it's a question of which pirate channel you want to stop.
1) the "hey chris, want a copy of this new game I got? It's great and there is no protection"
2) the "Arrrr, we've stripped out all the protection so you can now put a copy of this on yer hard disk and make easy backups"
All games should have *some* method of trivial protection to stop case 1 because it destroys sales. Most people are immoral when they are anonymous.
The most effective protection I've ever seen is new content created by the developer on their web site that the game must phone home for. It must sign in with a unique id and after a couple successful downloads, that id is locked until the next content release. The protection is on the server side.
I would recommend the following model.
1) Create content on the web site that must be downloaded with an ID that updates the program as well. Tightly integrate the downloaded data with the multiple gigabytes of data that already exists. Don't be an idiot and make it a stand alone 2mb file.

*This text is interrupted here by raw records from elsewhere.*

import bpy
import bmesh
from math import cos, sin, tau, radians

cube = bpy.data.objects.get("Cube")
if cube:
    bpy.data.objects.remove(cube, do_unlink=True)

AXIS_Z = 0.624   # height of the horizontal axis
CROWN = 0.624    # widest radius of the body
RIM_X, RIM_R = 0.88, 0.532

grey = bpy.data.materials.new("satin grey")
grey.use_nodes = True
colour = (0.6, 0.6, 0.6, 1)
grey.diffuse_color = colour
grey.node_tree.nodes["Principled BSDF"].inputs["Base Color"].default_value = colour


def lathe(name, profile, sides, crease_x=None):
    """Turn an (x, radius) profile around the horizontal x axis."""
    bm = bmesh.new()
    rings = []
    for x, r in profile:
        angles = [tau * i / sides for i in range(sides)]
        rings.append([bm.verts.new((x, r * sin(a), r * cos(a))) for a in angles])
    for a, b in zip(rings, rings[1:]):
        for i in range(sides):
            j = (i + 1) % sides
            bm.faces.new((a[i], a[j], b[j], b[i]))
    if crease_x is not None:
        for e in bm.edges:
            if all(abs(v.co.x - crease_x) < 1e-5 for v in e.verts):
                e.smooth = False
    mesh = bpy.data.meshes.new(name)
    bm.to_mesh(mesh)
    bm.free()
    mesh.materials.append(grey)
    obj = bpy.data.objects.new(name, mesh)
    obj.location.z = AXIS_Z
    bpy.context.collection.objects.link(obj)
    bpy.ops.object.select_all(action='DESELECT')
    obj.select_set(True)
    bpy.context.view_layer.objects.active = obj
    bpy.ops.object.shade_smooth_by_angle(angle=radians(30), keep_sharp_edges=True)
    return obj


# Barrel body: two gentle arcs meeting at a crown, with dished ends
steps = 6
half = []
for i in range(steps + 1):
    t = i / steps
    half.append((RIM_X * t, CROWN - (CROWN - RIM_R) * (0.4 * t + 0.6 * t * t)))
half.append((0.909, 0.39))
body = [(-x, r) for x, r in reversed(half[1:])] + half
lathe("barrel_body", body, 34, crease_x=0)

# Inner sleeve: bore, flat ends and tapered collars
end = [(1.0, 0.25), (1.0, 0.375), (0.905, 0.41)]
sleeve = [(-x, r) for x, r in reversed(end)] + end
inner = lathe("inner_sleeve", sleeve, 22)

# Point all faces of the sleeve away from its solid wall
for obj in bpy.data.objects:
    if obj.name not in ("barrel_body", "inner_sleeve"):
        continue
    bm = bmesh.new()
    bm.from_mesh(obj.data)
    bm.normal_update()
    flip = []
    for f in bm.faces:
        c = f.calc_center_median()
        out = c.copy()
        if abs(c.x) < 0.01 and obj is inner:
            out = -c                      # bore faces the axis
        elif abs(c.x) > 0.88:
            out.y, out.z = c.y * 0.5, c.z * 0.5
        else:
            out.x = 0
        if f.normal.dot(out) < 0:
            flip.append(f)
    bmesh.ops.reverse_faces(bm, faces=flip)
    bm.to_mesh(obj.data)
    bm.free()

2) Set an arbitrary date when the content will stop (12-24 months) and the game will be unlocked due to an expectation that sales will drop to a level that support for problems is impossible. At that point, make the game unprotected and get good will and trust from your customers. And even then, you'll still get new sales- but the main wave of "hey chris" copies has passed.